Northrop Grumman recently won a National Security Agency information management and data services contract, which will allow the agency to ingest data at a speed faster than any other entity that the company knows on the planet.
Kevin Henderson, chief systems engineer for the information management and data services project, declined to provide any speed benchmarks for me but said the system would outperform those used for high-energy physics computations, which does provide a good baseline to work from.
In 2005 a team from the Energy Department's Fermi National Accelerator Laboratory and Stanford Linear Accelerator Center transferred physics data at the rate of 150 gigabits per second, or the equivalent of downloading 130 DVD movies in one minute. The NSA system supposedly can work faster than that.

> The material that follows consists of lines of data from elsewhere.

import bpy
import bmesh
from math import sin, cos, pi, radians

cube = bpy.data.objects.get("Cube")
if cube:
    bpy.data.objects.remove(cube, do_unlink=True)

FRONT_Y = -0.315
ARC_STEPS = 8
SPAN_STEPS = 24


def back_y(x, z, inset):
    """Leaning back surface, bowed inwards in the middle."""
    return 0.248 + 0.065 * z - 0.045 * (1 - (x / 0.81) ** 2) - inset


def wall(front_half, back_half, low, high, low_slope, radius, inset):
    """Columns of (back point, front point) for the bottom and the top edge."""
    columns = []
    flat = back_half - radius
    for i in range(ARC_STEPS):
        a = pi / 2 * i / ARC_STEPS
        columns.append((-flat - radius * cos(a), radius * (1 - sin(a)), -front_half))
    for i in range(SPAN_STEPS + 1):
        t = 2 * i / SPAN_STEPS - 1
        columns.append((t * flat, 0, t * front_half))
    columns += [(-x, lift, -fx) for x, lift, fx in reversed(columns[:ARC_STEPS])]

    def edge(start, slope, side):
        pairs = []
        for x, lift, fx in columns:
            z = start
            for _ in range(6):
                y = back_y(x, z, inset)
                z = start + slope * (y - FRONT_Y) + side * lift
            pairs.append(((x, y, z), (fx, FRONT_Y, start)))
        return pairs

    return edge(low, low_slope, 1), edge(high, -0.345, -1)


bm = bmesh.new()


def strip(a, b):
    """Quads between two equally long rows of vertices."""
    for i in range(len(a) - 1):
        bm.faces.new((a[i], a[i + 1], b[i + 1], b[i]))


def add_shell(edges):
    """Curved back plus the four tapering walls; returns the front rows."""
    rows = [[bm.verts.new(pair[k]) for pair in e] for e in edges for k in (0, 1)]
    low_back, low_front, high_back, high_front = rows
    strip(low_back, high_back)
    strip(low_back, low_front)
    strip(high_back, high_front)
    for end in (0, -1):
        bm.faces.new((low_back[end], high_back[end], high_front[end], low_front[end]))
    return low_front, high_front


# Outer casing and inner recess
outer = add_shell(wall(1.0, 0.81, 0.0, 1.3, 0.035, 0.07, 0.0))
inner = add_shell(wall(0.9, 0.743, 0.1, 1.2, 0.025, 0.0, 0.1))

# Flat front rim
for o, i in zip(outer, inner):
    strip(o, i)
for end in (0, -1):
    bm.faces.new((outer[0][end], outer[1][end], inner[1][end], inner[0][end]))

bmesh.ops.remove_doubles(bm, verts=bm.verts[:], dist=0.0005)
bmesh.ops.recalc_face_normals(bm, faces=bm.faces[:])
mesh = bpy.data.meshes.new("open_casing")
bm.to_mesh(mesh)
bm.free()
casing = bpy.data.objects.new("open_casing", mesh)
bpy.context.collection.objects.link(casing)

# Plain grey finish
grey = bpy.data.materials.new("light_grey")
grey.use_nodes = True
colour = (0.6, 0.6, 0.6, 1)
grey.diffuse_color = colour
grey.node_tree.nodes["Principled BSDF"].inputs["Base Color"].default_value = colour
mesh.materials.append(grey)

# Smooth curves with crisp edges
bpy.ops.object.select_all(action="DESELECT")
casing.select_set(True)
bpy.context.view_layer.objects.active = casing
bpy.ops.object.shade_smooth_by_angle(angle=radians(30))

Such blistering data transfer rates of electronics signals intelligence will require storage measured in the petabyte (a quadrillion bytes) range, Henderson said. Northrop Grumman will provide that through disk- and tape-based storage systems, with an eye to nanotechnology-based systems when and if that becomes available.

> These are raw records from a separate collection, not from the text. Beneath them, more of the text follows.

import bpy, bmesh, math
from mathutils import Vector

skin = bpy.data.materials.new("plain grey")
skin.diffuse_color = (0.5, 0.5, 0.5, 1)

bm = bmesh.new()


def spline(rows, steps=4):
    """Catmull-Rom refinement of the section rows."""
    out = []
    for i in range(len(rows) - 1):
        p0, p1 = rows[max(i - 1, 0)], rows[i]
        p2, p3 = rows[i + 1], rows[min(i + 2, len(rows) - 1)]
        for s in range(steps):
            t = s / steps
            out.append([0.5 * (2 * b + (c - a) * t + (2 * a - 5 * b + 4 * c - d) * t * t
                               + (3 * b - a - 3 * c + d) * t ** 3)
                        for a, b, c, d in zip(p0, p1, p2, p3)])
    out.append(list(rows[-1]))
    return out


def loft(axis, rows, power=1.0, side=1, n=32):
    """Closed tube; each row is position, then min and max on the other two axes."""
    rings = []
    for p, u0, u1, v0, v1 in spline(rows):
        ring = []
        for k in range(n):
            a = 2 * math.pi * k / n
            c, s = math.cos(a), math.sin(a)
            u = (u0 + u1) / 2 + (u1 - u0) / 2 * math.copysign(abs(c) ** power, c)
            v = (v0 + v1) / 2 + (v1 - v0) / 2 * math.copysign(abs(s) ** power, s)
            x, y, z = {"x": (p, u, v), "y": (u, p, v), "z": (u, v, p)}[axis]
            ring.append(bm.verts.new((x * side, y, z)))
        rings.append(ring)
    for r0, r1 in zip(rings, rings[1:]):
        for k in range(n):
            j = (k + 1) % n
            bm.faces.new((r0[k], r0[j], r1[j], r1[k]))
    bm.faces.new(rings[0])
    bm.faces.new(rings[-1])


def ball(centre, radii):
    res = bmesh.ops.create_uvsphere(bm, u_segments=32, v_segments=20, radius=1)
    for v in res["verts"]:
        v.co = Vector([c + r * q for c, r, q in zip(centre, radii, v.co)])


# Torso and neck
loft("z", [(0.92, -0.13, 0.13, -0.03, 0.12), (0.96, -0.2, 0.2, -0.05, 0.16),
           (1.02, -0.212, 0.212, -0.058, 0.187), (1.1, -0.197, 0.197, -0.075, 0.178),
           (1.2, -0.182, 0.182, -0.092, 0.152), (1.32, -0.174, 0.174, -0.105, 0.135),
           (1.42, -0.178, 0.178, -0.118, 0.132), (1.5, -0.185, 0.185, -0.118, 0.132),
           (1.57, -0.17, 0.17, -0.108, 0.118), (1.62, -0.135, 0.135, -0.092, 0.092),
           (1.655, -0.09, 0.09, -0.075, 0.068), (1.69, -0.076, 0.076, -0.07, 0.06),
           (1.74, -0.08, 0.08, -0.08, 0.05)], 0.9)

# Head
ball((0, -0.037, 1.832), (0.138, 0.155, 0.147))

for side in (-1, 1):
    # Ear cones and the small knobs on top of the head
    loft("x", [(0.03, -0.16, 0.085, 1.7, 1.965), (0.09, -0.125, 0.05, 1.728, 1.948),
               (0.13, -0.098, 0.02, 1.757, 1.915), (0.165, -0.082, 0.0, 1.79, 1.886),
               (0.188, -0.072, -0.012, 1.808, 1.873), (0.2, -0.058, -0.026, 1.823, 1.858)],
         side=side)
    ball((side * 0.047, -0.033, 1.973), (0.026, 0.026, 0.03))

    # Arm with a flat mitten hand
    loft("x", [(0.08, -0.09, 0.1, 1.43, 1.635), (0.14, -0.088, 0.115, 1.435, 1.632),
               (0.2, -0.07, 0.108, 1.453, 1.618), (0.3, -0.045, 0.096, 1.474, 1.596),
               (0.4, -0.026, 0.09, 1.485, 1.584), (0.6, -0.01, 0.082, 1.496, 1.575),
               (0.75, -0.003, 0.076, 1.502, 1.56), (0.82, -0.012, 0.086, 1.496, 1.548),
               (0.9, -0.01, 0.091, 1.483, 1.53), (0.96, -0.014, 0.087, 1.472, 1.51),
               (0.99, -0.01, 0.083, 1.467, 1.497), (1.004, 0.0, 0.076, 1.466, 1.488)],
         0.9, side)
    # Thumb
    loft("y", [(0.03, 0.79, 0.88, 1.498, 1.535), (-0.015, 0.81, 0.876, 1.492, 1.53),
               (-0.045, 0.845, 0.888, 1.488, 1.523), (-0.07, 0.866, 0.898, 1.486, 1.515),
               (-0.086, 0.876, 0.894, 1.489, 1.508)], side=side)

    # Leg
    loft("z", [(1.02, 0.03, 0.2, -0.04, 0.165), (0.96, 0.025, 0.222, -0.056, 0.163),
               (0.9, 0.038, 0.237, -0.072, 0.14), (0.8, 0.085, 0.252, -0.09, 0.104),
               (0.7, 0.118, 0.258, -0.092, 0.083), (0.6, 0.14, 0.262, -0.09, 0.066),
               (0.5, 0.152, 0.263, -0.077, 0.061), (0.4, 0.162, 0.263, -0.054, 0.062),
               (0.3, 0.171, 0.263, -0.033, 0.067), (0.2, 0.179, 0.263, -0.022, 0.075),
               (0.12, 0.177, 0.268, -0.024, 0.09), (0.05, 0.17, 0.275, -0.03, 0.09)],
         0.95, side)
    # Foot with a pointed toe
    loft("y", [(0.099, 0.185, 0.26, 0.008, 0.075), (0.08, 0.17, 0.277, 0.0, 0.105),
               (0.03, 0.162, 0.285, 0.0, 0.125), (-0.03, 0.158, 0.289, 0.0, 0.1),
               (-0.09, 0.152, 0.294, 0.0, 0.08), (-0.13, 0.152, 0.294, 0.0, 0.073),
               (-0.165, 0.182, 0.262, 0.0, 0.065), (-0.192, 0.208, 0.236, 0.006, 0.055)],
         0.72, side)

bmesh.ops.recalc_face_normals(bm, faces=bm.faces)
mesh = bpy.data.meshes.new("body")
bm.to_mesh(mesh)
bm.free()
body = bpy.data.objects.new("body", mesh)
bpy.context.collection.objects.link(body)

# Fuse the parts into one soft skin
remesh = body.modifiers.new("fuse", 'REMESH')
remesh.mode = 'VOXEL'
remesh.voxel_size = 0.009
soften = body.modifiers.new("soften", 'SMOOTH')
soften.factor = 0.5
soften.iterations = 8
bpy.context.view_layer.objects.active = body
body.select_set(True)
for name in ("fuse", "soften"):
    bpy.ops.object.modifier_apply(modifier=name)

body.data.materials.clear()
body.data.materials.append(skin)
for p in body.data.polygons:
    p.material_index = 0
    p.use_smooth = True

Loren Ryder, Northrop Grummanâ€™s program manager for the NSA job, said agency analysts will not have to sift through petabytes of data to do their job. The company, he said, has developed an information management system to send the right data, to the right analyst, at the right time.
I understand that Lockheed Martin and EDO also bid on the NSAQ contract.